Yoga has been proven to help students of all ages in more ways than one. It provides an outlet for unbalanced energy, helps reduce stress and organizes the mind and body. Yoga tools foster focus, sustained attention and aid in relaxing an anxious mind.
One of the most common questions I get asked is “how can I get yoga into my school district?” To get you started, here is some advice and suggestions based on my experience working in schools for the past 15 years.
Where to Start?
You know the saying, “the proof is in the pudding?” The phrase essentially means, “to know what the pudding tastes like, you have to try it.” Same applies here.
Before making an empathetic suggestion to your board, administration or other teachers to bring yoga into your district, gain some first hand experience using yoga with your students, like tasting the pudding.
Know what the benefits are from seeing them first hand. There have been numerous articles and research studies completed which support the practice and affirm the positive affects yoga has in the classroom. Although these do provide confirmation that yoga is a beneficial practice, assisting the nervous system by opening learning centers in the brain, I have found that a teacher’s personal testimony, coming from experience and heart, is extremely powerful when paired with the scientific evidence.
So, how can you do this in an organized, time efficient way when you may not even have any formal yoga training? Start small.
Below are 3 yoga tools that you can begin with. They are all from our EDUCATE 2B Program. To use this program, you don’t need to have ANY yoga experience. Although we offer a 6 hour training to learn how to implement the 30 plus tools, you can start with the suggestions and tools below:
- Teach each tool to your students as a “let’s explore how it feels,” experiment. These tools are “short and sweet.” They don’t take a lot of time, but effectively DO shift the nervous system to a more calm and organized state.
- Try completing the breathing and mindfulness tools for at least 2 minutes. The movement tool can be repeated 10 times. You don’t have to do them all at once. Perhaps you only offer one on the first day.
- After you have taught the tools and you are confident that the students know how to do them, begin to notice the energy and activity in the room before you start using the tool, and then after you use the tool.
- Remember to ask the students to take a moment after completing the tool and simply, “notice how you feel.” They don’t have to give a verbal response.
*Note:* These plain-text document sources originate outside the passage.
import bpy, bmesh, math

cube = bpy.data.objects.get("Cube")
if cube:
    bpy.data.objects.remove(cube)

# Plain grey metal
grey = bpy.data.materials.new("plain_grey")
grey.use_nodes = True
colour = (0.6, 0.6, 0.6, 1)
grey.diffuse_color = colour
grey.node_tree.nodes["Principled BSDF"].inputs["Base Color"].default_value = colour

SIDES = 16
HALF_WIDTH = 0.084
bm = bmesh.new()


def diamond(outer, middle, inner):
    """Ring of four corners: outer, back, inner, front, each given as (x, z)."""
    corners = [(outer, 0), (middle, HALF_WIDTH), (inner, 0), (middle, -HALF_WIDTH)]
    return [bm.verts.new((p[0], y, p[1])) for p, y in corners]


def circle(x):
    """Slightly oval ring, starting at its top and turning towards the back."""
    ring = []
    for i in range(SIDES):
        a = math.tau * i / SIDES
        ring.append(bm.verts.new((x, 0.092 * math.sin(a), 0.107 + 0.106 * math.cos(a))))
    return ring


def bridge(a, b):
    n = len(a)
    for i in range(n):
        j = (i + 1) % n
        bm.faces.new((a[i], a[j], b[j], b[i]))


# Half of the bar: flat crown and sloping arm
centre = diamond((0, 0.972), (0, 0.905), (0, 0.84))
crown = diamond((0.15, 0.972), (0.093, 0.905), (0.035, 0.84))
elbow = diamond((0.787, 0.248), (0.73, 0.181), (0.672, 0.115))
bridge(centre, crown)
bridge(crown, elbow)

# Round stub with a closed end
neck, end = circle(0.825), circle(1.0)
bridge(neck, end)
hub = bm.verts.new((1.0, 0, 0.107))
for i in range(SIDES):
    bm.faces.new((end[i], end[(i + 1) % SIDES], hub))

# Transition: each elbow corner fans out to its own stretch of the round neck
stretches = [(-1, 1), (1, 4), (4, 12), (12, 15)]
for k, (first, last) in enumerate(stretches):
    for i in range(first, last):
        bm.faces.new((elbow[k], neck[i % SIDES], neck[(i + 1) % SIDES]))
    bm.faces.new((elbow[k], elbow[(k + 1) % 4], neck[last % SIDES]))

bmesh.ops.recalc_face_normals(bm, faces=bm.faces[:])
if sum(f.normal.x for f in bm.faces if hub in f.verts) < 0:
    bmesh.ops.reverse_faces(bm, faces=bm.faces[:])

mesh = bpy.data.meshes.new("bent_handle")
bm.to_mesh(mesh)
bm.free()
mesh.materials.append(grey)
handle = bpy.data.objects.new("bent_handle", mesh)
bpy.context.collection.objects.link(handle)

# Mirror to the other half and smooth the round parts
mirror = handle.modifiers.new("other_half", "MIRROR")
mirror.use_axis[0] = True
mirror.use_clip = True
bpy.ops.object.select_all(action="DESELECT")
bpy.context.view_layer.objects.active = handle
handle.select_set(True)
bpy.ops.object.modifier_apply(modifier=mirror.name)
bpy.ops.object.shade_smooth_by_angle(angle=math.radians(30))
It is an internal, personal listening and answering.
- You may have a few students that have challenges in the areas of focus, attention and behavior. Sharpen your eye on their reactions and affect following use of the tools.
- I recommend keeping a little log for at least 1-2 weeks. Observe any behavioral, attention, and motivational changes that occur. Notice if students seem happier, calmer, a bit more easeful and less stressed. You may witness a bit more self-regulation and independent behavioral management as well.